CHAMPAIGN — The harsh winter may be over, but it's still got a little kick in store for allergy sufferers.
All that snow that fell over East Central Illinois provided a nice protective ground cover and lots of moisture that should combine to yield a good spring growth of trees, grasses and weeds.
From February on, trees start absorbing moisture, "and when you have ample snow cover, you have ample moisture," says Urbana city arborist Mike Brunk.
More tree growth brings more tree pollen, a major culprit of spring allergy misery.
Dr. John Zech, a Carle allergy physician, says he's already started seeing some patients being bothered by tree pollen and a bit of mold.
"Spring is here," he says.
Spring allergy season runs through May, and then some people suffer from grasses in the summer and ragweed in August and September, Zech says.
"We have some very long allergy seasons in central Illinois," he adds.
Dr. Amit Date, a Christie Clinic otolaryngologist, recalls symptoms kicking up more at this time last year due to an unseasonably warm spring, and he sees the cold weather delaying allergy season this year.
"As of now we're not seeing a ton of it because of the cold weather," he said.
There's a down side to a later spring allergy season, Date says. That would mean some people could suffer the effects of tree pollen and grass allergies at the same time.
"It could be more intense," he says.
The two doctors advice against waiting to treat allergy symptoms.
A seasonal allergy can feel like a common cold. Symptoms include sneezing, runny nose, congestion, fatigue, coughing and "generally feeling miserable," Zech says.
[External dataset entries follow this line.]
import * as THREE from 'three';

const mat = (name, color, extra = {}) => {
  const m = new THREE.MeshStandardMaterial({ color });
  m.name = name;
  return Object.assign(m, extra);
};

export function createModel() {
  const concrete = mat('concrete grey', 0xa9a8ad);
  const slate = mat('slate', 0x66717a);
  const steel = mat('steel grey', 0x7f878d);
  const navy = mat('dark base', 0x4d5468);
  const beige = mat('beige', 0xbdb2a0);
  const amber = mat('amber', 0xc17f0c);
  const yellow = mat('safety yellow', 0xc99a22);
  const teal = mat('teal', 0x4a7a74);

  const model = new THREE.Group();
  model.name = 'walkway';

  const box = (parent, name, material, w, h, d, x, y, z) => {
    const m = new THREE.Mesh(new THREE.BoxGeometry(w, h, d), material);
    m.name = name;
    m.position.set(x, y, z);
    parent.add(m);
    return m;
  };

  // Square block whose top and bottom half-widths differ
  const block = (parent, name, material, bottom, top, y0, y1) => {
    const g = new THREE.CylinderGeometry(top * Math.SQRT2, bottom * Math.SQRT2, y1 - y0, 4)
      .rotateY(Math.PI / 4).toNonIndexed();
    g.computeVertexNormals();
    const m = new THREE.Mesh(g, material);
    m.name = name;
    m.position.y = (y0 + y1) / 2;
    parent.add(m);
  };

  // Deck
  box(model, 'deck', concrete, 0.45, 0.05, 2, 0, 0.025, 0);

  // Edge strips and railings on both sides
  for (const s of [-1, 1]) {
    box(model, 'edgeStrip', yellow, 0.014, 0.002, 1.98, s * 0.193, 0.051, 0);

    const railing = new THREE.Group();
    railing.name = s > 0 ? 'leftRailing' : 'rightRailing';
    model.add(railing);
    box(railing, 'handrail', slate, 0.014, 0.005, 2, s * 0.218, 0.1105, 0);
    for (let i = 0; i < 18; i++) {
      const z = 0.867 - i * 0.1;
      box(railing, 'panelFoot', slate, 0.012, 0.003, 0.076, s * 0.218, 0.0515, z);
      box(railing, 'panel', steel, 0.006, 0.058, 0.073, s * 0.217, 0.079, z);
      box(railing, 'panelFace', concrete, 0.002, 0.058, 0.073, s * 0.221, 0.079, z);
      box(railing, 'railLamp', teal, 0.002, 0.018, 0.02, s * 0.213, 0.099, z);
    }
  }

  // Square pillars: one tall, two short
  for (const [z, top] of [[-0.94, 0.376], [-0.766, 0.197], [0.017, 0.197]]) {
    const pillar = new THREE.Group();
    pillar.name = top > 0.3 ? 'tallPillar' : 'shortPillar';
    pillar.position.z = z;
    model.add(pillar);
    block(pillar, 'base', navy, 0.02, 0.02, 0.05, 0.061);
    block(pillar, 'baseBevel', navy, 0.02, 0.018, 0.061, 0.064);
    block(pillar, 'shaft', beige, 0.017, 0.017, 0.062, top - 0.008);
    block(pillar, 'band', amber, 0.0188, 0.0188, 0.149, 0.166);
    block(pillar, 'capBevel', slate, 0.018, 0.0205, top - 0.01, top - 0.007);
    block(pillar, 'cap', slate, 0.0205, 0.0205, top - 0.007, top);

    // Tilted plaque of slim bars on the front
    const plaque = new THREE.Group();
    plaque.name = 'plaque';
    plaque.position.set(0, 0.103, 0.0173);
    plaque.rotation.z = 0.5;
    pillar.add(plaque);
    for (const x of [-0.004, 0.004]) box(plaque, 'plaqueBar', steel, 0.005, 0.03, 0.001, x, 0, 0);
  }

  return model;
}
But you know it's likely an allergy and not a cold or virus if those symptoms don't go away after a week to 10 days.
Over-the-counter allergy medications work for some people, and for those who need additional treatment, there are prescription medications and allergy shots that can work for the long-term, Zech said.
Saline rinses can also be very helpful and are very safe, Date says.
Zech says allergies are the leading cause of children missing school and young adults missing work, and it doesn't have to be that way.
"It's totally treatable, so people don't have to feel miserable," he says.
1. Nasal allergies affect about 50 million people in the U.S., according to the American College of Allergy, Asthma and Immunology.
2. Dogs can also suffer from allergies, and they can track pollen and mold from outside into the home.
3. See a list of allergy-producing plants and trees, broken down by season, in your very own county: pollenlibrary.com